Polo Park opens to fanfare !

© 2009, Christian Cassidy

  Top: Manitoba Free Press, June 12, 1925

As noted in This Was Winnipeg, Polo Park Shopping Centre opened on August 20, 1959. Here's a look back at its history.

The 60-acre
Polo Park Race Track opened on June 12, 1925. It was the city's largest horse racing track with grandstand seating for 4,500 and another 11,000 could watch from the lawns. 

The 1950s saw a great deal of suburban development along the border between the cities of St. James And Winnipeg. The new Winnipeg International Airport sparked a flurry of industrial and warehouse construction. The neighbouring land became the home of Winnipeg's new arena and football stadium.

All of this new development caused the value of the race track's land to soar. Owner Jim Speers found a new site at Portage Avenue south of the Perimeter Highway and sold the old track to eastern developers in 1954 for a rumoured $1 million.
Winnipeg Free Press, May 20, 1954

In April 1954, local developer David Slater Ltd. announced plans for the development of a Polo Park Shopping Centre.

The initial mall was to be a series of interconnected buildings that had an indoor courtyard but the halls themselves were 'covered' rather than indoors. There was room for 40 stores and almost 4,000 cars. The developer told media that a regional shopping centre like Polo Park: "....is the return to the age-old tradition of a village market but with 20th century comforts.".

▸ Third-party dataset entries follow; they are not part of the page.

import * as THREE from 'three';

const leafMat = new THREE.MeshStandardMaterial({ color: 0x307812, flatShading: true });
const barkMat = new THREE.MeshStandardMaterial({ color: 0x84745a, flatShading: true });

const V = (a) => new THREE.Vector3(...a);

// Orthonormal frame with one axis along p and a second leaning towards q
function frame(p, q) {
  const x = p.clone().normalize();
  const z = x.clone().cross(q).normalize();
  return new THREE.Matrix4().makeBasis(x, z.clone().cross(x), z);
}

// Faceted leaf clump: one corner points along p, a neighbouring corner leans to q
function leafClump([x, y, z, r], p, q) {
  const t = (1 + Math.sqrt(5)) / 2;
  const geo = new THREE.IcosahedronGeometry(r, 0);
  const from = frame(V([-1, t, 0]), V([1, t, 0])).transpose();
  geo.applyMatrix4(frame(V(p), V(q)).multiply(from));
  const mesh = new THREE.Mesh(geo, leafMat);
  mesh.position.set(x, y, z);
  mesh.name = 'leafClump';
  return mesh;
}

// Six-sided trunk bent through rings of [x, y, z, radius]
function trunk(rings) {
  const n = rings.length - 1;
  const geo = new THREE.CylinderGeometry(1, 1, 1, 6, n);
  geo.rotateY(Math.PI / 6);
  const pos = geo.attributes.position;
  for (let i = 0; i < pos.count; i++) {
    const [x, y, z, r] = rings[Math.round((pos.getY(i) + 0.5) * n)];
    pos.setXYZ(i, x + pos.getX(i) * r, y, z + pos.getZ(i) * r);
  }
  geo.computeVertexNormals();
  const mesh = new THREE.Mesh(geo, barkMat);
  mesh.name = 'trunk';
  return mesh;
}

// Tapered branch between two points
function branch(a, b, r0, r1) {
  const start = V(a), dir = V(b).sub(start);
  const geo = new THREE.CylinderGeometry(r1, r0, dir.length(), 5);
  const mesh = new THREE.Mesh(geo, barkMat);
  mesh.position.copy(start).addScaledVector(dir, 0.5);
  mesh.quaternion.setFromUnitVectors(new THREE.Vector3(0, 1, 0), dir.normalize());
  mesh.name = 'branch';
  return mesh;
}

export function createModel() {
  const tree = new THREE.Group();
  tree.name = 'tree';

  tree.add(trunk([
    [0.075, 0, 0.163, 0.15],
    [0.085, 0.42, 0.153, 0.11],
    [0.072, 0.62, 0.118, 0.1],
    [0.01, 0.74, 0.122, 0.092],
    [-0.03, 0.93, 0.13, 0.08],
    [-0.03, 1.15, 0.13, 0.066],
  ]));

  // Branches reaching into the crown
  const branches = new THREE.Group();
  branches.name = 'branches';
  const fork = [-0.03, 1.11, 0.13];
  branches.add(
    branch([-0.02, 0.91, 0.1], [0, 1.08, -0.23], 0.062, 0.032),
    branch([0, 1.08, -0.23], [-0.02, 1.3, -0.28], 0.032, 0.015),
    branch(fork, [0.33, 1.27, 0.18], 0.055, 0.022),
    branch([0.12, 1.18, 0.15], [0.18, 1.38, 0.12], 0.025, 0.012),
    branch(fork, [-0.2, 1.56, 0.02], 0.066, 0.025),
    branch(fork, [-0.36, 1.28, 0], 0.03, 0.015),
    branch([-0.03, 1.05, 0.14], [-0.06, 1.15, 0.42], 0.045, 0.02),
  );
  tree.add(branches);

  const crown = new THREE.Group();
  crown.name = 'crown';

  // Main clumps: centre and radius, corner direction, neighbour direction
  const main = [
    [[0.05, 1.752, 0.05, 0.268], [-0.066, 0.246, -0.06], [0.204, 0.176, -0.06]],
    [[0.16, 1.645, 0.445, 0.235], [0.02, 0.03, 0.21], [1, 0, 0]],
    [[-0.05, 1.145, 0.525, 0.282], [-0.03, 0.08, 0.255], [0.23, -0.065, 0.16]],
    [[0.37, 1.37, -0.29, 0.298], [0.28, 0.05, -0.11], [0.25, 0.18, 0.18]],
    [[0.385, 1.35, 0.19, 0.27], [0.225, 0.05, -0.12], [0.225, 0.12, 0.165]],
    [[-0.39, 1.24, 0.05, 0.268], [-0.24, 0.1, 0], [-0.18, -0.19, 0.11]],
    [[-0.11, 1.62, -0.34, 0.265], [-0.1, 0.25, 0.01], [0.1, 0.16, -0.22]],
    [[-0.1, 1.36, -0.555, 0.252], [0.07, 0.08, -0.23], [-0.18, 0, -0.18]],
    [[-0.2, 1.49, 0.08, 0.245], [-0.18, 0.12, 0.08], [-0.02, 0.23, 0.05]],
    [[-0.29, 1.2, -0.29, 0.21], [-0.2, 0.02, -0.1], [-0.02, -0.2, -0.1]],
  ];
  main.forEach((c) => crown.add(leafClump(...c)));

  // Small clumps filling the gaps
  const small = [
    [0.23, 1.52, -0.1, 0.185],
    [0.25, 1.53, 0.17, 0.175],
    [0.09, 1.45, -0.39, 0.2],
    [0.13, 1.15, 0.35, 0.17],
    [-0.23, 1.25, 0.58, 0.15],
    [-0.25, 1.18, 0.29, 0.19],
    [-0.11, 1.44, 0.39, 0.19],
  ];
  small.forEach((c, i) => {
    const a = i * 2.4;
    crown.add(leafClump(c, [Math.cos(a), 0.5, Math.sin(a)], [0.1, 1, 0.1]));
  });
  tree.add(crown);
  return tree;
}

This was followed weeks later by the news that department store chain Simpson-Sears bought 15 of the available 60 acres to build a $5 million, multi-level department store with a vast parking lot and a "super service station."

Polo Park (Source" Manitoba Photos)

Construction was to begin as soon as the 1956 racing season ended but there was a delay with no public explanation. One rumour was that anchor tenant Simpson-Sears was dragging its feet on finalizing its plans. Whatever the holdup, it wasn't until January 1958 that shovels hit the ground.

Once underway, the city had to overhaul the area's infrastructure and reconfigure its transportation routes. Despite initial statements by the city and the developer that the project would not cost taxpayers a cent - it did. The paving of Empress Street was paid for entirely by the city. The $800,000 Empress Street Overpass ended up receiving just a $200,000 subsidy from Polo Park Centre Ltd. 

As costs continued to rise, the city pointed out to the developer that if it ended up footing any more than 57% of the cost of the development a money referendum would be triggered and there was no guarantee that it would pass. At that point the city and Polo Park Centre Ltd. reached a 57% -  43% cost sharing agreement for the new infrastructure. 

Winnipeg Free Press, Aug 19, 1959

Original tenants

The management of the mall had some heavy hitters on board. The president of Polo Park Centre Ltd. was Maitland Steinkopf and its chair was 
Charles Bronfman.

The Polo Park Shopping Centre opened to customers on May 20, 1959 with an impressive array of local and national retailers such as Gensers, Zellers, Kresge, Reitmans, Dominion Stores, Hanford Drewit, and Birks. Eight of them are still there today.

Winnipeg Free Press, Aug 19, 1959

At 9:45 am on August 20, 1959, a rainy Thursday morning, two-thousand people showed up at centre court for the official opening of 'Canada's largest shopping centre'. The emcee was Fred Davis of Reach for The Top fame.

Premier Duff Roblin unveiled a plaque that read in part:
Proudly dedicated to the families past and present who with courage and devotion built the Greater Winnipeg of today…and to the families of the future who will build a still Greater Winnipeg.

Steinkopf announced at the opening ceremonies that a plan to add 30 more stores was already in the works.

Polo Park Shopping Centre News Release
Early images of Polo Park Winnipeg Building index


The View from Seven said...

Good post, Mr. C.!

I was told once that Sears' had its own grand opening celebration that turned into a fiasco. They were giving out pieces of cake, one of which was supposed to have a prize hidden inside.

Instead of eating the cake, people were ripping it open with their bare hands looking for the prize, scattering chunks of cake all over the store.

Christian Cassidy said...

Lol - I'll go back and check that out. That's funny !